§ Data
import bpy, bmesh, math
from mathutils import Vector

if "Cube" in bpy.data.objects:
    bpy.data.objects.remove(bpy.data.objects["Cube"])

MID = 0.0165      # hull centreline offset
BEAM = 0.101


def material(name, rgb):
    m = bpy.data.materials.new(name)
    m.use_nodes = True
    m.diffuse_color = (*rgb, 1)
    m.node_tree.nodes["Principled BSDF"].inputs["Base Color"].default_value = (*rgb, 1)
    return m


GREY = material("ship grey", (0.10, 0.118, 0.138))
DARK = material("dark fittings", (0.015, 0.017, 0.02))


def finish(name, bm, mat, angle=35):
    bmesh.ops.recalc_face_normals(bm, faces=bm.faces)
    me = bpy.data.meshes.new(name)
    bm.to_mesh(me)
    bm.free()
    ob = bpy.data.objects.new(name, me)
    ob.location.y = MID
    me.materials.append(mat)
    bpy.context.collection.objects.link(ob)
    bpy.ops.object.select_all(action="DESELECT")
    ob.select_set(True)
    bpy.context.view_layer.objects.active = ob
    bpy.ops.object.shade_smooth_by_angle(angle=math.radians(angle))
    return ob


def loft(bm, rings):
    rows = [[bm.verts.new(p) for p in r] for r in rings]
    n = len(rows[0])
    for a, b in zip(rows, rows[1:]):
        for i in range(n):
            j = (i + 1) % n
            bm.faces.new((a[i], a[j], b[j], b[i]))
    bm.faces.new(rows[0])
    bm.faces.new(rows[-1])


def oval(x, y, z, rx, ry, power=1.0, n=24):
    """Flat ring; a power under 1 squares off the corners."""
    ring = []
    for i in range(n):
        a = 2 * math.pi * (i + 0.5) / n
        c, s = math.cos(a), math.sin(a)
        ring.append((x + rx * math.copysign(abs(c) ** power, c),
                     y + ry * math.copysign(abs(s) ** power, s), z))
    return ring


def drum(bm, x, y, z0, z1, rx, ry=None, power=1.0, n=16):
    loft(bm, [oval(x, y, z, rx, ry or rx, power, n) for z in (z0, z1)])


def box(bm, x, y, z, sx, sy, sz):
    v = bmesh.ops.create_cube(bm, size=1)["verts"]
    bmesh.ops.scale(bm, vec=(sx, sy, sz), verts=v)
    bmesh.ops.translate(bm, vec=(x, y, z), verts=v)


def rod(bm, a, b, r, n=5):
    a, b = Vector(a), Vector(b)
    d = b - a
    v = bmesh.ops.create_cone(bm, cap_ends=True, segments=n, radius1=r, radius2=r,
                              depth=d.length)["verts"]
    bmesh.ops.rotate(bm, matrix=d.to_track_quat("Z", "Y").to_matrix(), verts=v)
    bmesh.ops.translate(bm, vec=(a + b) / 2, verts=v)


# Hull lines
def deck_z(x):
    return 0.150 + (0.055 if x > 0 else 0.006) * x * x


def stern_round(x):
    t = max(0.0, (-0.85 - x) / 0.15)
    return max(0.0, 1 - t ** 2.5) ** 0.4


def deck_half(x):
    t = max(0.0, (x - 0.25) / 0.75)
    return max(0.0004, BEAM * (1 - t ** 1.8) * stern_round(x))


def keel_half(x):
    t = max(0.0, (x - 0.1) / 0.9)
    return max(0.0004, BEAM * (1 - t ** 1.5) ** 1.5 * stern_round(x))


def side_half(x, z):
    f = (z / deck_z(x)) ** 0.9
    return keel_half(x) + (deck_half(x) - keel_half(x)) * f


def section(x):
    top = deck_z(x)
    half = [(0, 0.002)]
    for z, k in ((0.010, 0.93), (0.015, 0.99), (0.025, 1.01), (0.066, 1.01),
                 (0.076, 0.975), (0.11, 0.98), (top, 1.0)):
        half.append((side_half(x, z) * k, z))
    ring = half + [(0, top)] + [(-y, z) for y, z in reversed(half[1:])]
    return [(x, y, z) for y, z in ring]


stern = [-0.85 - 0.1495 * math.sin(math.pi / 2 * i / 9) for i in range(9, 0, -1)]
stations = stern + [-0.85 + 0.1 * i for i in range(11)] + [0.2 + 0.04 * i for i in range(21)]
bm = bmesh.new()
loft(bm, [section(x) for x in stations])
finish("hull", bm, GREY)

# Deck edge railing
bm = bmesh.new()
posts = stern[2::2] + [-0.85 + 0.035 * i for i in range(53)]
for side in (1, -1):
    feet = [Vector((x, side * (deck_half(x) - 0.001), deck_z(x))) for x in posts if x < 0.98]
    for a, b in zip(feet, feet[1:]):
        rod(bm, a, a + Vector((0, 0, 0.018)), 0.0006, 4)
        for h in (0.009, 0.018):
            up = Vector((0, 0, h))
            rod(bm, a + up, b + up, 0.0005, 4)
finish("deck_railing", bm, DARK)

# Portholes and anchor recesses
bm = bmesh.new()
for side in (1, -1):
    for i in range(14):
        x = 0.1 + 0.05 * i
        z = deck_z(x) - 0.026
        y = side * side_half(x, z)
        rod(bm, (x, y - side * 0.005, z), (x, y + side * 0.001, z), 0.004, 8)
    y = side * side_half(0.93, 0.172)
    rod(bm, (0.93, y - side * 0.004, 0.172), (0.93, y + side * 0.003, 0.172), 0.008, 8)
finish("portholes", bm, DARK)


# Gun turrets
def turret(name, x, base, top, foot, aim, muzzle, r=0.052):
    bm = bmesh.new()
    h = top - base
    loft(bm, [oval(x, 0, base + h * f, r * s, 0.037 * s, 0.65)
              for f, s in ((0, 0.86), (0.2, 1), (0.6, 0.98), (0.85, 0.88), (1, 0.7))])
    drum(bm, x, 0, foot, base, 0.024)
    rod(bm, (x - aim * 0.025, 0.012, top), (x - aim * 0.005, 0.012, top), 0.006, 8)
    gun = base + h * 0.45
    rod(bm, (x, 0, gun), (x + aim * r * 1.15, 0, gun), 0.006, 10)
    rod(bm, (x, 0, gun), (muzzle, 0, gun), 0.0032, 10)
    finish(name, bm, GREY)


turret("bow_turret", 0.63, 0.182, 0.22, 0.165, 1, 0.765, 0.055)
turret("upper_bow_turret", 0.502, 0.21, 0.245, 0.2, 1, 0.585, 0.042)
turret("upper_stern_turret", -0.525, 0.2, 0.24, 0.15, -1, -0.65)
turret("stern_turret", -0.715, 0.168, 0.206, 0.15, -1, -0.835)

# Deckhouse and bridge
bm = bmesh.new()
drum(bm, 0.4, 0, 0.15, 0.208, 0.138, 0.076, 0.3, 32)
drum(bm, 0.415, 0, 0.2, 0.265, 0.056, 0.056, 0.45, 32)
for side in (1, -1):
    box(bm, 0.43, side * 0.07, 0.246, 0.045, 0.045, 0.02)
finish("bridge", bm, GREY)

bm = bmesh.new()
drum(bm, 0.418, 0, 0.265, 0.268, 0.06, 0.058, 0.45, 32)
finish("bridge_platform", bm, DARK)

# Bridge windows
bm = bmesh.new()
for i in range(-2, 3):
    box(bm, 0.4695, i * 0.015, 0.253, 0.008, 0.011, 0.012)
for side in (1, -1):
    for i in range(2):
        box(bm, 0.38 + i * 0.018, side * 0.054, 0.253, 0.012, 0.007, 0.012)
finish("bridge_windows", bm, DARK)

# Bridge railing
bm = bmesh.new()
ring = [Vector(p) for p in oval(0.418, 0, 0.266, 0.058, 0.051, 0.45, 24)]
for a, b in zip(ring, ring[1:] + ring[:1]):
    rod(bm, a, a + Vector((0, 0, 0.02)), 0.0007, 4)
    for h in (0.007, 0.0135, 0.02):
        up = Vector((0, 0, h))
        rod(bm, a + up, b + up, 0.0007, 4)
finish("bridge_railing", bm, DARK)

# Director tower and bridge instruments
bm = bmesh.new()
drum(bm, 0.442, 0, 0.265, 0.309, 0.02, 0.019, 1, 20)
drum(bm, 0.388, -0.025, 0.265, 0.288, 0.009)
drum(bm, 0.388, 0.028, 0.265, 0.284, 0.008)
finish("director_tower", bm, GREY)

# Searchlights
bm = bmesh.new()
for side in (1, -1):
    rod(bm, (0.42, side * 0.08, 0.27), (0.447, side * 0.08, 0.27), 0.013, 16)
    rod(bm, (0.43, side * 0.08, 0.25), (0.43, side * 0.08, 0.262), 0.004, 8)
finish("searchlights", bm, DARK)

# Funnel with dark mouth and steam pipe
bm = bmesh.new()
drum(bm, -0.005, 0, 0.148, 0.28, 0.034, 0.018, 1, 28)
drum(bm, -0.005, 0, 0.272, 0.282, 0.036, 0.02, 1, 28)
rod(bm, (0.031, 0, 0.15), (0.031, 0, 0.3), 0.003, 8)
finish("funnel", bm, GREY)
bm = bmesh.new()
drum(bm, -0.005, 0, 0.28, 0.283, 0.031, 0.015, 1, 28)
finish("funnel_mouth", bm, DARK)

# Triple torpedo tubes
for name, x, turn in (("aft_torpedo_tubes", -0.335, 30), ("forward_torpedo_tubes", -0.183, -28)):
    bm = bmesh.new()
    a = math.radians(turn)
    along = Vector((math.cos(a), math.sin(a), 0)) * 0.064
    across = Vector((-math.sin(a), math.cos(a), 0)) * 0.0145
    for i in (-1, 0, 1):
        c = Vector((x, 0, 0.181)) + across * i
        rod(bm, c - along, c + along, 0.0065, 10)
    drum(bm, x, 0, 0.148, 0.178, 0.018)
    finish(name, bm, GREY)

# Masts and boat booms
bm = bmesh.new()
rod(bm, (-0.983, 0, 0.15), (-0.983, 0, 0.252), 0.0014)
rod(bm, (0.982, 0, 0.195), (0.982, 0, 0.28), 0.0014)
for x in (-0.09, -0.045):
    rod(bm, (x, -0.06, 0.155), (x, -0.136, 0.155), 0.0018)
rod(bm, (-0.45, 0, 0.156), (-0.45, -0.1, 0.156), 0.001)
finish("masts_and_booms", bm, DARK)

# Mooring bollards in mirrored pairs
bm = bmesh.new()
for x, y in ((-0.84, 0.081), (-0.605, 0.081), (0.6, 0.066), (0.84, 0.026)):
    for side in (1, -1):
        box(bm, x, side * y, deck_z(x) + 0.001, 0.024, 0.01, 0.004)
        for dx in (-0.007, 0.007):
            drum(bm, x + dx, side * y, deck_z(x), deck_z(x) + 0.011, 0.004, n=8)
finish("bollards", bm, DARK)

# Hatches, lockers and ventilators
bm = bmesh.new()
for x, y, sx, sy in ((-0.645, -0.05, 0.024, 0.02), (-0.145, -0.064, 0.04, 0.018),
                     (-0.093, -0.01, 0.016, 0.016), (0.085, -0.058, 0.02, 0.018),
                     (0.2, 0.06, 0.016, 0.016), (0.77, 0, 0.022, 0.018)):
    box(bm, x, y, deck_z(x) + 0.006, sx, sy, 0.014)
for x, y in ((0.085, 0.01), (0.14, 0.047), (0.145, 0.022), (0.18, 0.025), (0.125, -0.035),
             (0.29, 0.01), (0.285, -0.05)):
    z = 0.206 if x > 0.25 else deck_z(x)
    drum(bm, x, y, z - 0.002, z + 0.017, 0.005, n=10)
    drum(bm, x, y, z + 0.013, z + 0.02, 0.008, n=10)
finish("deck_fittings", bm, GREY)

§ Exercise requirements
Please give back exactly the lines of this listing beginning at the line with "return ring" and ending with the line with "loft(bm, [section(x) for x in stations])", both included, and nothing else.

§ Answer for this exercise
    return ring


def drum(bm, x, y, z0, z1, rx, ry=None, power=1.0, n=16):
    loft(bm, [oval(x, y, z, rx, ry or rx, power, n) for z in (z0, z1)])


def box(bm, x, y, z, sx, sy, sz):
    v = bmesh.ops.create_cube(bm, size=1)["verts"]
    bmesh.ops.scale(bm, vec=(sx, sy, sz), verts=v)
    bmesh.ops.translate(bm, vec=(x, y, z), verts=v)


def rod(bm, a, b, r, n=5):
    a, b = Vector(a), Vector(b)
    d = b - a
    v = bmesh.ops.create_cone(bm, cap_ends=True, segments=n, radius1=r, radius2=r,
                              depth=d.length)["verts"]
    bmesh.ops.rotate(bm, matrix=d.to_track_quat("Z", "Y").to_matrix(), verts=v)
    bmesh.ops.translate(bm, vec=(a + b) / 2, verts=v)


# Hull lines
def deck_z(x):
    return 0.150 + (0.055 if x > 0 else 0.006) * x * x


def stern_round(x):
    t = max(0.0, (-0.85 - x) / 0.15)
    return max(0.0, 1 - t ** 2.5) ** 0.4


def deck_half(x):
    t = max(0.0, (x - 0.25) / 0.75)
    return max(0.0004, BEAM * (1 - t ** 1.8) * stern_round(x))


def keel_half(x):
    t = max(0.0, (x - 0.1) / 0.9)
    return max(0.0004, BEAM * (1 - t ** 1.5) ** 1.5 * stern_round(x))


def side_half(x, z):
    f = (z / deck_z(x)) ** 0.9
    return keel_half(x) + (deck_half(x) - keel_half(x)) * f


def section(x):
    top = deck_z(x)
    half = [(0, 0.002)]
    for z, k in ((0.010, 0.93), (0.015, 0.99), (0.025, 1.01), (0.066, 1.01),
                 (0.076, 0.975), (0.11, 0.98), (top, 1.0)):
        half.append((side_half(x, z) * k, z))
    ring = half + [(0, top)] + [(-y, z) for y, z in reversed(half[1:])]
    return [(x, y, z) for y, z in ring]


stern = [-0.85 - 0.1495 * math.sin(math.pi / 2 * i / 9) for i in range(9, 0, -1)]
stations = stern + [-0.85 + 0.1 * i for i in range(11)] + [0.2 + 0.04 * i for i in range(21)]
bm = bmesh.new()
loft(bm, [section(x) for x in stations])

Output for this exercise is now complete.